Paul Levitz entered comics as a writer, rose to become Publisher of DC Comics, and is now exploring new territory as a writer.  In this column he calls on his experience to suggest bold actions by publishers, and offer suggestions for retailers, to help stave off the worst impacts of the coronavirus pandemic.

It’s a really bad dystopian moment out, not one any of us would ever want to write.  It will probably get worse before it gets better, but it will get better and the good news is that people of the ages that are our largest readership groups aren’t getting hit hard by the virus.
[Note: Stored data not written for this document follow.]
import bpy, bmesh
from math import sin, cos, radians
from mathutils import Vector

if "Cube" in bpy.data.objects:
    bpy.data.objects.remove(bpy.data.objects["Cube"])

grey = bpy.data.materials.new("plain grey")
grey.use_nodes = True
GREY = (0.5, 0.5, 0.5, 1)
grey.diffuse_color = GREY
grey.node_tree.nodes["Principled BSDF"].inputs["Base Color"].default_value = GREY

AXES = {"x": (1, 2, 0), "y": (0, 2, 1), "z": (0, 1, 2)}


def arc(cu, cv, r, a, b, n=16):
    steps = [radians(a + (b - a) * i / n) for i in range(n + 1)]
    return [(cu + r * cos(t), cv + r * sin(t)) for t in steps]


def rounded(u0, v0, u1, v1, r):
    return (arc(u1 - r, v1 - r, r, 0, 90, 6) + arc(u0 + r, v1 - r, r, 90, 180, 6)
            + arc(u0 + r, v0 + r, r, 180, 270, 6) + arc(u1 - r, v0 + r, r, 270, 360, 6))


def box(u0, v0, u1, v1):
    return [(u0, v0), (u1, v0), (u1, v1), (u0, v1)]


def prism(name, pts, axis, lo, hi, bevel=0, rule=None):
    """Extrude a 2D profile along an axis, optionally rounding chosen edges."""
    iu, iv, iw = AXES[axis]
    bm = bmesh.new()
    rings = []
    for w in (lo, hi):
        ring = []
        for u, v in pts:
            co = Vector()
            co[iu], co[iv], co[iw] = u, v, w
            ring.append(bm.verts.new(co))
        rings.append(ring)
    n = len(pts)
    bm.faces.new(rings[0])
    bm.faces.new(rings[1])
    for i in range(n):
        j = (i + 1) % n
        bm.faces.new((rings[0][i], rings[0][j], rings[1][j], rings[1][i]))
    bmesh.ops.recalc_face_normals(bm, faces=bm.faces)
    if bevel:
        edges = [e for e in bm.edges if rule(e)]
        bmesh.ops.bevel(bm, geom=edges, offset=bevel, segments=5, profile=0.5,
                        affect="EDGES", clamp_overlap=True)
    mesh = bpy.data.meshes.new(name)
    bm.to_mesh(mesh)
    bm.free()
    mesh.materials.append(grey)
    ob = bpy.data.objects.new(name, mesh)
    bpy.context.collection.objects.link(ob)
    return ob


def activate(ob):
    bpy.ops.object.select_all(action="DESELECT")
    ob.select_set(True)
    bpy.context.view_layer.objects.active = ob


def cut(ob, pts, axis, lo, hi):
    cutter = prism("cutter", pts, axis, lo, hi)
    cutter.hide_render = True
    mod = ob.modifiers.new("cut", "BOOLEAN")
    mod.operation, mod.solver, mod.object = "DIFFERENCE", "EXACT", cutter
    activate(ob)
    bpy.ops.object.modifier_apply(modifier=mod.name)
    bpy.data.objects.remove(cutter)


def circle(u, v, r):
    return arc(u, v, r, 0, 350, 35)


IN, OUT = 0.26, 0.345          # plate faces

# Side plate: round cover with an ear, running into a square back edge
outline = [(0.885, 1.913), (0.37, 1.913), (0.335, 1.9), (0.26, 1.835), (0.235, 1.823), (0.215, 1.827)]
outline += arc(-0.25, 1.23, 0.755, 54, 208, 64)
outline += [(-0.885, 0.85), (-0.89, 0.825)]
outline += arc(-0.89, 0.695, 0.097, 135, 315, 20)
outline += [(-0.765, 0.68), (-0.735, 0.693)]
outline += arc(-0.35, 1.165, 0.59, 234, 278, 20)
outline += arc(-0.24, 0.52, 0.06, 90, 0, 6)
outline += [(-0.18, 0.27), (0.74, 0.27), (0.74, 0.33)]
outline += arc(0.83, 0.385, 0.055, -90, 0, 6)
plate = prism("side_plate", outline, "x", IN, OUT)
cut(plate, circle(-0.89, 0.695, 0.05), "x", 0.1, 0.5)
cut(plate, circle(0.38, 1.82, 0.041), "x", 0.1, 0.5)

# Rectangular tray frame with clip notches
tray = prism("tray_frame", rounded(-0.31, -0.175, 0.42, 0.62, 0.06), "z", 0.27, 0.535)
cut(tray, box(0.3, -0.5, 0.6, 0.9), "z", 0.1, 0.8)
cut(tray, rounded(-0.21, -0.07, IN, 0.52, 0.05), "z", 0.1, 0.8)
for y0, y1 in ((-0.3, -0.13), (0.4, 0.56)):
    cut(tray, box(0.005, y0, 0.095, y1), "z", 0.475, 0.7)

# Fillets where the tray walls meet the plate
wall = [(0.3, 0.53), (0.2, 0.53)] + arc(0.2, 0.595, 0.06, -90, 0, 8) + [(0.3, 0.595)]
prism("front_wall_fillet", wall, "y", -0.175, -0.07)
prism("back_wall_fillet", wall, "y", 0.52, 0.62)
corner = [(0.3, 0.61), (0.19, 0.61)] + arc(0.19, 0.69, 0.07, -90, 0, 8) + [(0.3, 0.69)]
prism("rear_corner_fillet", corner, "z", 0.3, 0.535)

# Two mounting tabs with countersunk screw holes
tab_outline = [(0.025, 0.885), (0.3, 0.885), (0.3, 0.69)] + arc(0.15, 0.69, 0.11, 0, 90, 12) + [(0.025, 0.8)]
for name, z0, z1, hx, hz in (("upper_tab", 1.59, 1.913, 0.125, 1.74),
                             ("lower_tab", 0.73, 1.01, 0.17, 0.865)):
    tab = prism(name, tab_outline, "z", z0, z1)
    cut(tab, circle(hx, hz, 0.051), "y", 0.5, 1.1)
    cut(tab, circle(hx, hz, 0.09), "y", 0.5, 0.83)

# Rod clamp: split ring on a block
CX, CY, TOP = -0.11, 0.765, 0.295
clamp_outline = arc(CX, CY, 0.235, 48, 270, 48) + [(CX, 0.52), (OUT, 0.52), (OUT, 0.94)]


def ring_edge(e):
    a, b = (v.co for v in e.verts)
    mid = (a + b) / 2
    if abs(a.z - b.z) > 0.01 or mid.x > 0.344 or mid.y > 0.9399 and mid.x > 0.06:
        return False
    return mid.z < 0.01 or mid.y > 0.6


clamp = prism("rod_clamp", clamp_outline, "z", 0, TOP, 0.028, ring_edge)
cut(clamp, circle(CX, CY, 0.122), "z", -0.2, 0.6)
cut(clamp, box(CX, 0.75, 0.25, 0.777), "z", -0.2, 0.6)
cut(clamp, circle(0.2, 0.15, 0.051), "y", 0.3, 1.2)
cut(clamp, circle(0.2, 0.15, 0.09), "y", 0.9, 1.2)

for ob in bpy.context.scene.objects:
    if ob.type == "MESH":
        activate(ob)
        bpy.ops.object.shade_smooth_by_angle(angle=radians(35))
A few of my old friends in high places suggested that although I no longer have the ability to directly affect the situation, I should use my tribal elder status to make some suggestions… including ones that would cost them some real money.  So…

Understanding that the problems facing most comic shop owners are more complex than I can digest or offer solutions for, here are a few suggestions for band-aids to help us all through.

  1. Publishers should be making all comics and graphic novels currently in store or on order for say, the next 60-90 days fully returnable.  To avoid games, cap that at the retailer’s prior order of a title or average order of a publisher’s titles.  This will help retailers keep copies available with very uncertain traffic patterns.  The cost of returns is significant, but far less than the burdens being faced at retail, and publishers have a vested interest in keeping stores open.
  2. It’s an excellent time to offer either additional discounts on already ordered product, or extended credit terms.  Cash needs to be pumped into the system quickly.
  3. Retailers have been coming up with interesting solutions too: curbside service and off-hours service to help cocooning folks is something Isotope and Collectors Paradise have started offering.  I’m sure there are others I haven’t heard about.
  4. Think about offering UPS service for people’s pull & hold stacks, either free or at nominal cost (or subsidized by a nice publisher?).
  5. Consider back stock bonuses… people have lots of time to read, so pull out whatever you haven’t been able to sell, and offer a mystery selection with every paid order.
  6. Think about remote events.  Creators might have time on their hands, and maybe you can set up a simple dial-in conversation with someone cool to your customers.  A really sophisticated idea could use software like Zoom to do this visually, but that’s technical stunting above my luddite pay grade.
  7. And here’s a link to some ideas from ComicsPRO.

I know this is a major danger moment for the always fragile network of comic shops that I love, and that has made my career possible.  These may not be the best or most practical ideas, but I wanted to start the debate and idea-sharing… and suggest to those who sit in seats with resources like I used to be able to control, that this is a vital time to use them for good… and ultimately for all our self-interest.

The opinions expressed in this column are solely those of the writer, and do not necessarily reflect the views of the editorial staff of